1 1/2 teaspoons Eno's fruit salt
Salt to taste
A pinch of turmeric powder
About 1 to 11/4 cup water or as needed. Make cake consistancy batter
For the tempering:
1 tablespoon oil
1/2 teaspoon mustard seeds
1/2 teaspoon sesame seeds (til)
2 green chillies, chopped
a pinch asafoetida (hing)
For the garnish
1 tablespoon chopped cilantro or coriander leaves(Dhaniya)
Shredded coconut(Optional)

Mix together all the ingredients for the batter except the fruit salt using enough water to make a easy pour consistancy(Not too thick or thin) batter.
Add in the fruit salt, sprinkle a little water over the fruit salt and mix well.
When the mixture rises, pour it into a greased thali and steam for about 15 minutes.
For the tempering, heat the oil in a small katori and add the mustard seeds, sesame seeeds, green chillies and asafoetida. When the mustard seeds crackle, and pour this over the steamed dhoklas.
Garnish with coconut and finely choped cilantro.
Cut into pieces and serve with green chutney.

!Tips: You can use 1 teaspoon of lemon juice or 2-3 tbsp dahi(yogurt) instead of the citric acid crystals.

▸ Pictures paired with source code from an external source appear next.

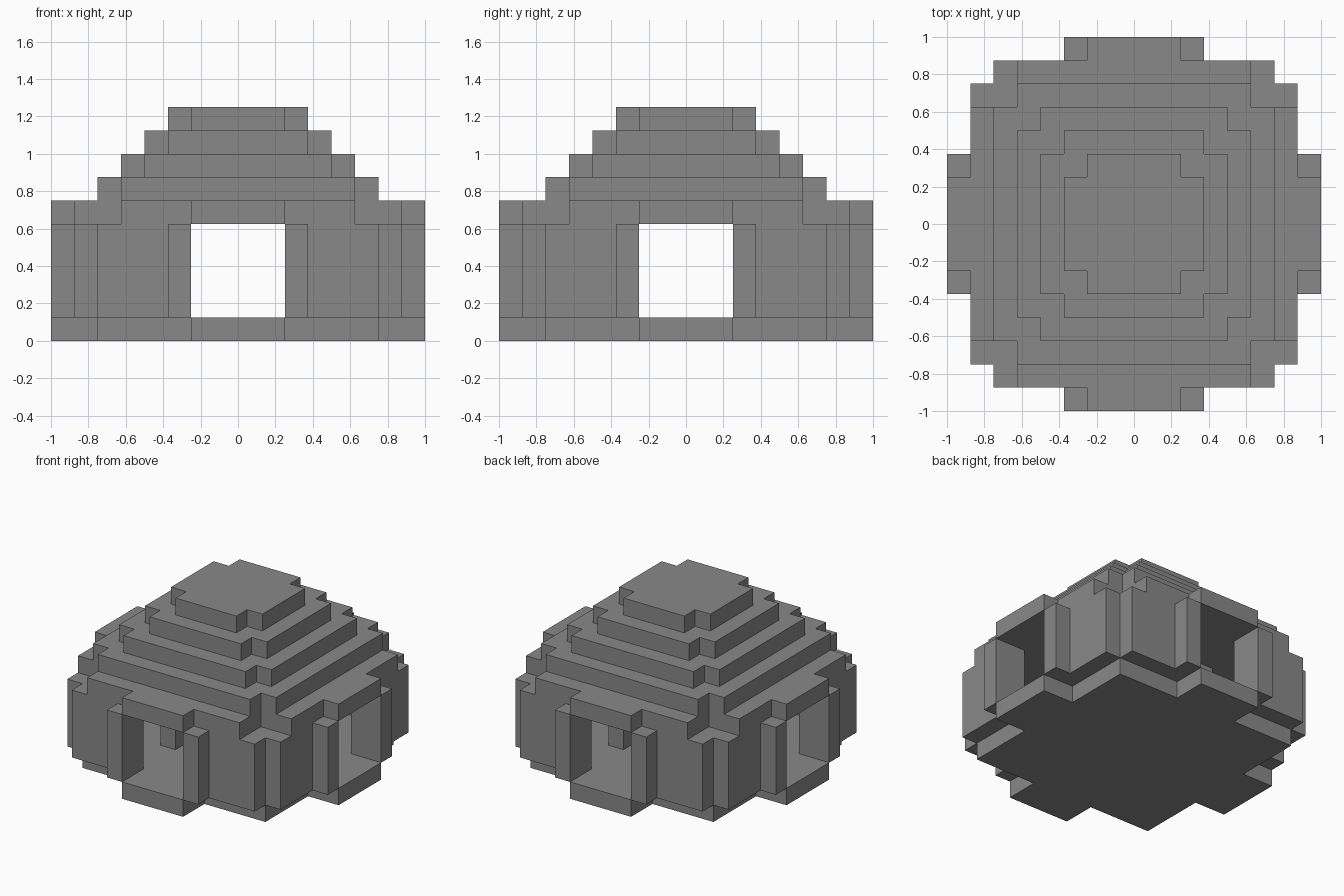
import bpy
import bmesh

U = 0.125  # block size

cube = bpy.data.objects.get("Cube")
if cube:
    bpy.data.objects.remove(cube, do_unlink=True)

stone = bpy.data.materials.new("grey stone")
stone.use_nodes = True
colour = (0.25, 0.25, 0.25, 1)
stone.diffuse_color = colour
stone.node_tree.nodes["Principled BSDF"].inputs["Base Color"].default_value = colour


def turn(points, quarters):
    """Rotate plan points by quarter turns."""
    for _ in range(quarters):
        points = [(-y, x) for x, y in points]
    return points


def prism(name, outline, low, high):
    """Extrude a plan outline, in blocks, between two heights."""
    bm = bmesh.new()
    base = bm.faces.new([bm.verts.new((x * U, y * U, low * U)) for x, y in outline])
    top = bmesh.ops.extrude_face_region(bm, geom=[base])["geom"]
    moved = [v for v in top if isinstance(v, bmesh.types.BMVert)]
    bmesh.ops.translate(bm, verts=moved, vec=(0, 0, (high - low) * U))
    bmesh.ops.recalc_face_normals(bm, faces=bm.faces[:])
    mesh = bpy.data.meshes.new(name)
    bm.to_mesh(mesh)
    bm.free()
    mesh.materials.append(stone)
    obj = bpy.data.objects.new(name, mesh)
    bpy.context.collection.objects.link(obj)


def layer(name, quarter, low, high):
    """Full plan made from one quarter of its outline."""
    prism(name, [p for q in range(4) for p in turn(quarter, q)], low, high)


# Floor with a doorstep on each side
layer("floor", [(8, 2), (6, 2), (6, 6), (2, 6), (2, 8)], 0, 1)

# Corner walls with door frames, and inner pillars
wall = [(8, 2), (8, 3), (7, 3), (7, 6), (6, 6), (6, 7), (3, 7), (3, 8),
        (2, 8), (2, 6), (5, 6), (5, 5), (6, 5), (6, 2)]
pillar = [(2, 2), (3, 2), (3, 3), (2, 3)]
for q, side in enumerate(("back_left", "back_right", "front_right", "front_left")):
    prism("wall_" + side, turn(wall, q), 1, 5)
    prism("pillar_" + side, turn(pillar, q), 1, 5)

# Eaves with a lintel over each door
layer("eaves", [(8, 2), (7, 2), (7, 5), (5, 5), (5, 7), (2, 7), (2, 8)], 5, 6)

# Stepped roof, each step one block smaller
for i in range(4):
    a = 6 - i
    layer("roof_step_%d" % (i + 1), [(a, a - 1), (a - 1, a - 1), (a - 1, a)], 6 + i, 7 + i)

As soon as I can find Eno and asafoetida, I am going to try making this myself.

Friday, February 26, 2016

William's favorite Peanut butter pie with a chocolate shell

Peanut butter pie with a chocolate shell

1-1/4 cups chocolate cookie crumbs (20 cookies)
1/4 cup sugar
1/4 cup butter, melted

1 pre-made Keebler Oreo Cookie Crust
1 package (8 ounces) cream cheese, softened
1 cup creamy peanut butter or (or chunky - I like smooth)
1 cup sugar
1 tablespoon butter, softened
1 teaspoon vanilla extract
1 cup heavy cream, whipped
1 container of Cool Whip (Extra creamy)

Combine crust ingredients; press into a 9-in. pie plate. Bake at 375'F for 10
In a mixing bowl, beat cream cheese, peanut butter, sugar, butter and vanilla until smooth. Fold in whipped cream or Cool Whip. Gently spoon into crust.

When the pie has chilled, make the chocolate shell and pour over the top of the pie then refrigerate until the shell has hardened.

Homemade Magic Shell
Coconut Version
1 cup semisweet chocolate chips
2 tablespoons coconut oil
Butter version
2/3 cup semisweet chocolate chips
4 tablespoons butter
1. Place coconut oil/butter in a small bowl along with chocolate chips. Place in microwave for 30
seconds, stir. Be careful as the bowl will get quite hot. Repeat until both are entirely melted,
creating a semi-thick sauce.